**** Data
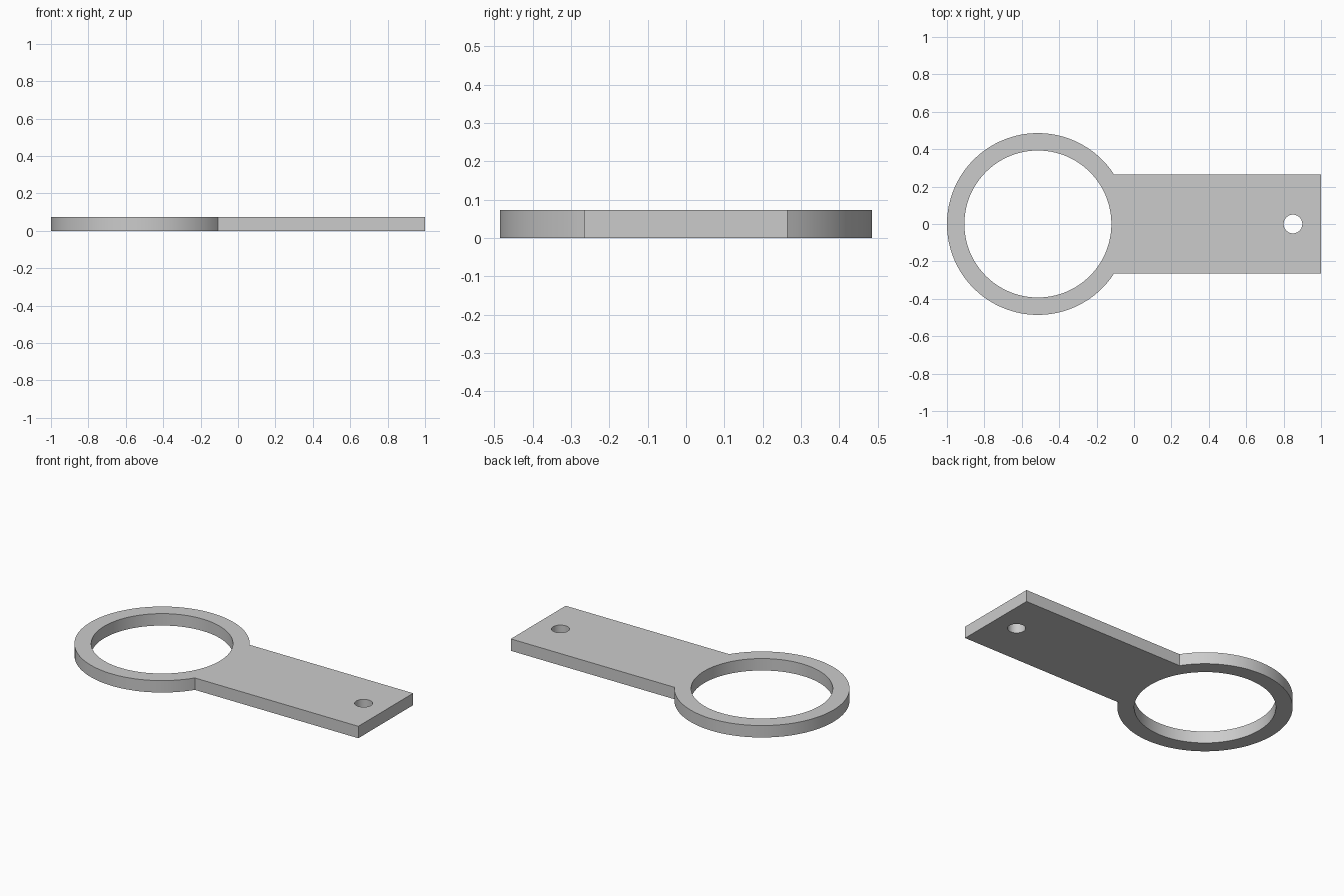
import bpy
import bmesh
from math import asin, cos, pi, radians, sin

if "Cube" in bpy.data.objects:
    bpy.data.objects.remove(bpy.data.objects["Cube"], do_unlink=True)

THICK = 0.073
RING_X, OUTER, INNER = -0.514, 0.486, 0.393
TAB_HALF = 0.265
HOLE_X, HOLE = 0.85, 0.05


def arc(x, radius, start, end, steps):
    """Points along an arc centred on (x, 0)."""
    angles = [start + (end - start) * i / steps for i in range(steps + 1)]
    return [(x + radius * cos(a), radius * sin(a)) for a in angles]


# Outline: ring arc closed by the rectangular tab, plus the two round openings
meet = asin(TAB_HALF / OUTER)
outline = arc(RING_X, OUTER, meet, 2 * pi - meet, 96)
outline += [(1, -TAB_HALF), (1, TAB_HALF)]
opening = arc(RING_X, INNER, 0, 2 * pi, 96)[:-1]
small_hole = arc(HOLE_X, HOLE, 0, 2 * pi, 48)[:-1]

# Fill the outline around the openings, then extrude to thickness
bm = bmesh.new()
edges = []
for loop in (outline, opening, small_hole):
    verts = [bm.verts.new((x, y, 0)) for x, y in loop]
    edges += [bm.edges.new((verts[i - 1], verts[i])) for i in range(len(verts))]
bmesh.ops.triangle_fill(bm, edges=edges, use_beauty=True)
top = bmesh.ops.extrude_face_region(bm, geom=bm.faces[:], use_keep_orig=True)
bmesh.ops.translate(bm, vec=(0, 0, THICK),
                    verts=[g for g in top["geom"] if isinstance(g, bmesh.types.BMVert)])
bmesh.ops.recalc_face_normals(bm, faces=bm.faces)

mesh = bpy.data.meshes.new("ring_tab_plate")
bm.to_mesh(mesh)
bm.free()
plate = bpy.data.objects.new("ring_tab_plate", mesh)
bpy.context.collection.objects.link(plate)

# Single grey material
grey = bpy.data.materials.new("light_grey")
grey.use_nodes = True
colour = (0.6, 0.6, 0.6, 1)
grey.diffuse_color = colour
grey.node_tree.nodes["Principled BSDF"].inputs["Base Color"].default_value = colour
mesh.materials.append(grey)

# Smooth curved walls, crisp rims and corners
bpy.ops.object.select_all(action="DESELECT")
plate.select_set(True)
bpy.context.view_layer.objects.active = plate
bpy.ops.object.shade_smooth_by_angle(angle=radians(30))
********
With the line that contains "grey.use_nodes = True" as the start, output every line through the end of the entries exactly. Add no other lines.

▶ _Answer below_:
grey.use_nodes = True
colour = (0.6, 0.6, 0.6, 1)
grey.diffuse_color = colour
grey.node_tree.nodes["Principled BSDF"].inputs["Base Color"].default_value = colour
mesh.materials.append(grey)

# Smooth curved walls, crisp rims and corners
bpy.ops.object.select_all(action="DESELECT")
plate.select_set(True)
bpy.context.view_layer.objects.active = plate
bpy.ops.object.shade_smooth_by_angle(angle=radians(30))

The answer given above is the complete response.